[Rendered images with source text]
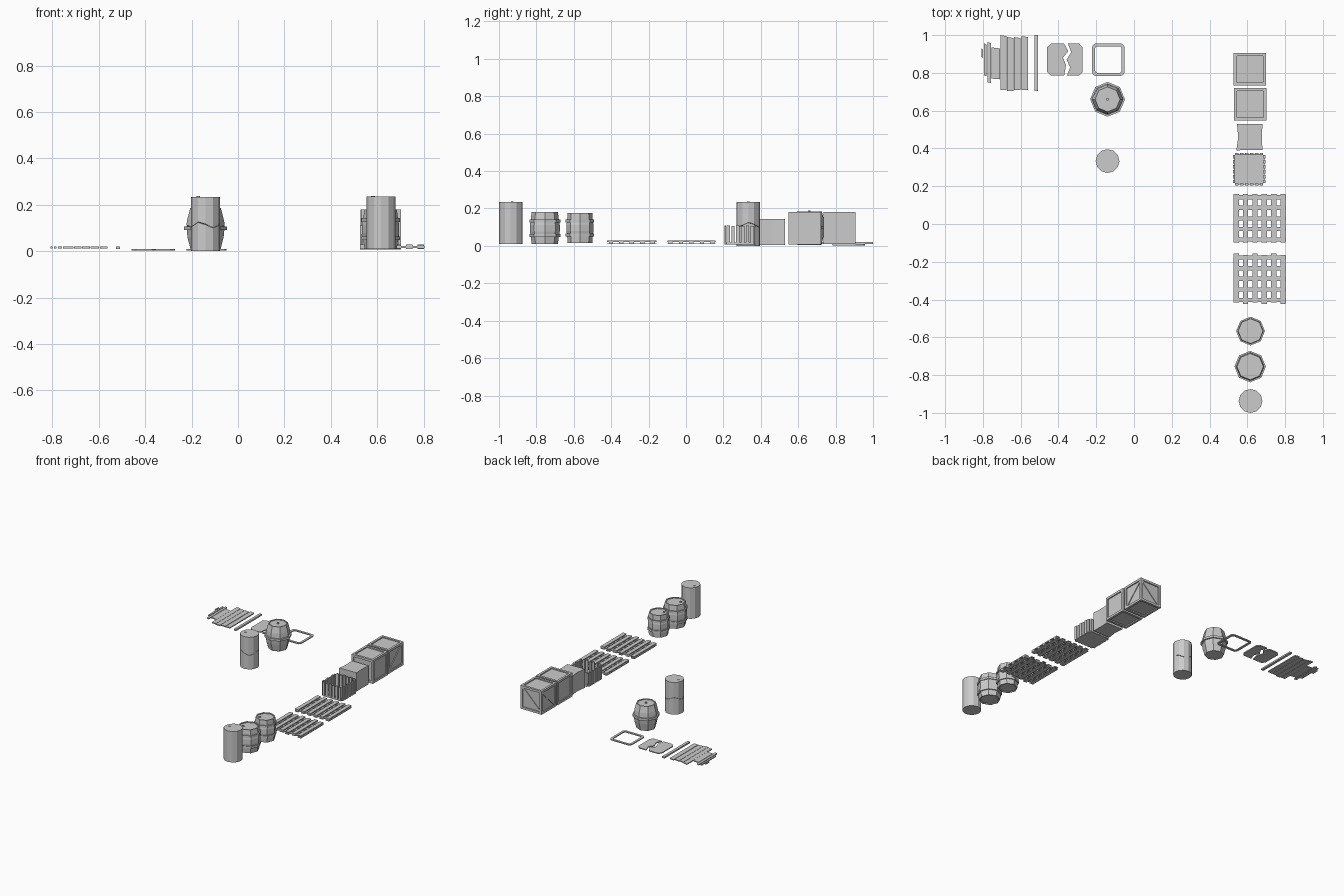
import bpy, bmesh
from math import sin, cos, pi, hypot, atan2

if "Cube" in bpy.data.objects:
    bpy.data.objects.remove(bpy.data.objects["Cube"])

def finish(name, bm):
    bmesh.ops.recalc_face_normals(bm, faces=bm.faces[:])
    me = bpy.data.meshes.new(name)
    bm.to_mesh(me)
    bm.free()
    ob = bpy.data.objects.new(name, me)
    bpy.context.collection.objects.link(ob)
    return ob

def add_box(bm, x0, x1, y0, y1, z0, z1):
    vs = bmesh.ops.create_cube(bm, size=1)['verts']
    for v in vs:
        v.co.x = x1 if v.co.x > 0 else x0
        v.co.y = y1 if v.co.y > 0 else y0
        v.co.z = z1 if v.co.z > 0 else z0
    return vs

def add_beam(bm, a, b, w, t, axis):
    """Flat brace from a to b lying on a face perpendicular to axis ('x' or 'y')."""
    k = 1 if axis == 'x' else 0            # in-plane horizontal index
    n = 1 - k
    du, dz = b[k] - a[k], b[2] - a[2]
    L = hypot(du, dz)
    pu, pz = -dz / L * w / 2, du / L * w / 2
    layers = []
    for s in (-t / 2, t / 2):
        ring = []
        for p, sg in ((a, 1), (b, 1), (b, -1), (a, -1)):
            q = [0, 0, p[2] + sg * pz]
            q[k] = p[k] + sg * pu
            q[n] = p[n] + s
            ring.append(bm.verts.new(q))
        layers.append(ring)
    bm.faces.new(layers[0])
    bm.faces.new(layers[1])
    for i in range(4):
        j = (i + 1) % 4
        bm.faces.new((layers[0][i], layers[0][j], layers[1][j], layers[1][i]))

def lathe(name, profile, n, cx, cy, closed=False):
    """Flat-faced revolve; z may be a function of side index for jagged edges."""
    bm = bmesh.new()
    rings = []
    for r, z in profile:
        rings.append([bm.verts.new((cx + r * cos(2 * pi * i / n), cy + r * sin(2 * pi * i / n),
                                    z(i) if callable(z) else z)) for i in range(n)])
    pairs = list(zip(rings, rings[1:]))
    if closed:
        pairs.append((rings[-1], rings[0]))
    for a, b in pairs:
        for i in range(n):
            j = (i + 1) % n
            bm.faces.new((a[i], a[j], b[j], b[i]))
    if not closed:
        bm.faces.new(rings[0])
        bm.faces.new(rings[-1])
    return finish(name, bm)

def slab(name, pts, z0, z1, hole=None):
    """Extruded outline, optionally with a matching inner outline removed."""
    bm = bmesh.new()
    lo, hi = ([bm.verts.new((x, y, z)) for x, y in pts] for z in (z0, z1))
    n = len(pts)
    if hole:
        li, hi2 = ([bm.verts.new((x, y, z)) for x, y in hole] for z in (z0, z1))
        loops = ((lo, hi), (hi, hi2), (hi2, li), (li, lo))
    else:
        bm.faces.new(lo)
        bm.faces.new(hi)
        loops = ((lo, hi),)
    for a, b in loops:
        for i in range(n):
            j = (i + 1) % n
            bm.faces.new((a[i], a[j], b[j], b[i]))
    return finish(name, bm)

def rounded(cx, cy, h, r):
    return [(cx + sx * (h - r) + r * cos(a0 + k * pi / 6), cy + sy * (h - r) + r * sin(a0 + k * pi / 6))
            for sx, sy, a0 in ((1, 1, 0), (-1, 1, pi / 2), (-1, -1, pi), (1, -1, 1.5 * pi)) for k in range(4)]

# Framed crates
def crate(name, cx, cy, h, z0, z1, braces):
    w, ins = 0.016, 0.008
    bm = bmesh.new()
    add_box(bm, cx - h + ins, cx + h - ins, cy - h + ins, cy + h - ins, z0 + ins, z1 - ins)
    for s in (-1, 1):
        xa, xb = sorted((cx + s * h, cx + s * (h - w)))
        ya, yb = sorted((cy + s * h, cy + s * (h - w)))
        for za, zb in ((z0, z0 + w), (z1 - w, z1)):
            add_box(bm, xa, xb, cy - h, cy + h, za, zb)
            add_box(bm, cx - h + w, cx + h - w, ya, yb, za, zb)
        for t in (-1, 1):
            yc, yd = sorted((cy + t * h, cy + t * (h - w)))
            add_box(bm, xa, xb, yc, yd, z0 + w, z1 - w)
        if braces:
            e = h - w
            add_beam(bm, (cx + s * (h - 0.006), cy - e, z0 + w), (cx + s * (h - 0.006), cy + e, z1 - w), w * 0.8, 0.006, 'x')
            add_beam(bm, (cx - e, cy + s * (h - 0.006), z0 + w), (cx + e, cy + s * (h - 0.006), z1 - w), w * 0.8, 0.006, 'y')
    finish(name, bm)

crate("braced_crate", 0.614, 0.82, 0.086, 0.01, 0.18, True)
crate("plain_crate", 0.616, 0.635, 0.086, 0.008, 0.18, False)

# Slightly pinched box
slab("small_box", [(0.542, 0.39), (0.68, 0.393), (0.677, 0.46), (0.68, 0.53), (0.545, 0.53), (0.552, 0.46)], 0.006, 0.143)

# Open slatted bin
bx, by, bh = 0.61, 0.29, 0.085
slab("bin_floor", rounded(bx, by, bh - 0.004, 0.02), 0.008, 0.018)
bm = bmesh.new()
for i in range(6):
    o = -0.065 + i * 0.026
    top = 0.11 - 0.004 * (i % 2)
    for s in (-1, 1):
        a, b = sorted((s * bh, s * (bh - 0.009)))
        add_box(bm, bx + a, bx + b, by + o - 0.009, by + o + 0.009, 0.008, top)
        add_box(bm, bx + o - 0.009, bx + o + 0.009, by + a, by + b, 0.008, top)
finish("bin_slats", bm)

# Pallets: slats above and below cross joists
def pallet(name, cx, cy, jitter):
    bm = bmesh.new()
    for i in range(6):
        x = cx - 0.124 + i * 0.0496
        j = jitter * (-1) ** i
        for za, zb in ((0.009, 0.014), (0.022, 0.028)):
            add_box(bm, x - 0.014, x + 0.014, cy - 0.129 + j, cy + 0.129 + j, za, zb)
    for i in range(5):
        y = cy - 0.112 + i * 0.056
        add_box(bm, cx - 0.139, cx + 0.139, y - 0.011, y + 0.011, 0.014, 0.022)
    finish(name, bm)

pallet("pallet_back", 0.665, 0.03, 0.0)
pallet("pallet_front", 0.665, -0.29, 0.004)

# Bungs on lids
def bung(name, x, y, z):
    lathe(name, [(0.008, z - 0.004), (0.008, z + 0.004)], 6, x, y)

# Eight-sided barrels with two hoops
def barrel(name, cx, cy, re, rm, z0, z1):
    H = z1 - z0
    lathe(name, [(re - 0.008, z0 + 0.005), (re - 0.008, z0), (re, z0), (rm - 0.004, z0 + 0.28 * H), (rm, z0 + 0.4 * H),
                 (rm, z0 + 0.6 * H), (rm - 0.004, z0 + 0.72 * H), (re, z1), (re - 0.008, z1), (re - 0.008, z1 - 0.006)], 8, cx, cy)
    for k, f in (("lower", 0.27), ("upper", 0.73)):
        z = z0 + f * H
        lathe(f"{name}_{k}_hoop", [(rm - 0.01, z - 0.008), (rm + 0.003, z - 0.008), (rm + 0.003, z + 0.008),
                                   (rm - 0.01, z + 0.008)], 8, cx, cy, True)
    bung(name + "_bung", cx - 0.03, cy - 0.02, z1 - 0.004)

barrel("small_barrel", 0.617, -0.567, 0.066, 0.073, 0.015, 0.176)
barrel("large_barrel", 0.615, -0.755, 0.070, 0.080, 0.01, 0.18)

# Whole drum
lathe("drum", [(0.063, 0.01), (0.063, 0.235)], 12, 0.617, -0.937)
bung("drum_bung", 0.582, -0.93, 0.234)

# Split drum with jagged seam
def split(off, mid, amp):
    return lambda i: mid + off + amp * (1, 0.2, -1, -0.3)[i % 4]
lathe("split_drum_lower", [(0.063, 0.0), (0.063, split(-0.001, 0.113, 0.012)), (0.01, 0.11)], 12, -0.14, 0.333)
lathe("split_drum_upper", [(0.01, 0.116), (0.063, split(0.001, 0.113, 0.012)), (0.063, 0.234)], 12, -0.14, 0.333)
bung("split_drum_bung", -0.172, 0.333, 0.233)

# Split barrel with a single wide hoop
lathe("split_barrel_lower", [(0.064, 0.006), (0.078, 0.06), (0.083, split(-0.001, 0.1, 0.012)), (0.01, 0.096)], 8, -0.14, 0.66)
lathe("split_barrel_upper", [(0.01, 0.104), (0.083, split(0.001, 0.1, 0.012)), (0.078, 0.14), (0.066, 0.185),
                             (0.058, 0.185), (0.058, 0.18)], 8, -0.14, 0.66)
lathe("split_barrel_hoop", [(0.078, 0.091), (0.092, 0.091), (0.092, 0.107), (0.078, 0.107)], 8, -0.14, 0.66, True)
bung("split_barrel_bung", -0.14, 0.66, 0.185)

# Square rim
slab("square_rim", rounded(-0.136, 0.87, 0.086, 0.022), 0.002, 0.009, rounded(-0.136, 0.87, 0.07, 0.012))

# Lid broken in two
slab("broken_lid_left", [(-0.44, 0.955), (-0.37, 0.955), (-0.348, 0.915), (-0.376, 0.88), (-0.36, 0.84), (-0.37, 0.785),
                         (-0.44, 0.785), (-0.46, 0.805), (-0.46, 0.935)], 0.003, 0.01)
slab("broken_lid_right", [(-0.29, 0.955), (-0.35, 0.955), (-0.332, 0.91), (-0.357, 0.87), (-0.338, 0.83), (-0.355, 0.785),
                          (-0.29, 0.785), (-0.272, 0.805), (-0.272, 0.935)], 0.003, 0.01)

# Loose planks: x centre, width, y range
planks = [(-0.579, 0.034, 0.71, 0.995), (-0.618, 0.036, 0.71, 0.99), (-0.655, 0.034, 0.703, 0.99), (-0.691, 0.034, 0.71, 1.0),
          (-0.732, 0.046, 0.77, 0.935), (-0.767, 0.018, 0.75, 0.963), (-0.788, 0.012, 0.787, 0.957), (-0.804, 0.008, 0.885, 0.93)]
for i, (x, w, y0, y1) in enumerate(planks):
    h = w / 2
    slab(f"plank_{i + 1}", [(x - h, y0), (x + h, y0 - 0.004 if y0 > 0.71 else y0), (x + h, y1 - 0.006), (x - h, y1)], 0.012, 0.019)
bm = bmesh.new()
add_box(bm, -0.527, -0.508, 0.705, 1.0, 0.01, 0.021)
finish("loose_beam", bm)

# [Assigned task]
Repeat the data verbatim through the "bmesh.ops.recalc_face_normals(bm, faces=bm.faces[:])" line, no pictures.

# [Exercise response]
import bpy, bmesh
from math import sin, cos, pi, hypot, atan2

if "Cube" in bpy.data.objects:
    bpy.data.objects.remove(bpy.data.objects["Cube"])

def finish(name, bm):
    bmesh.ops.recalc_face_normals(bm, faces=bm.faces[:])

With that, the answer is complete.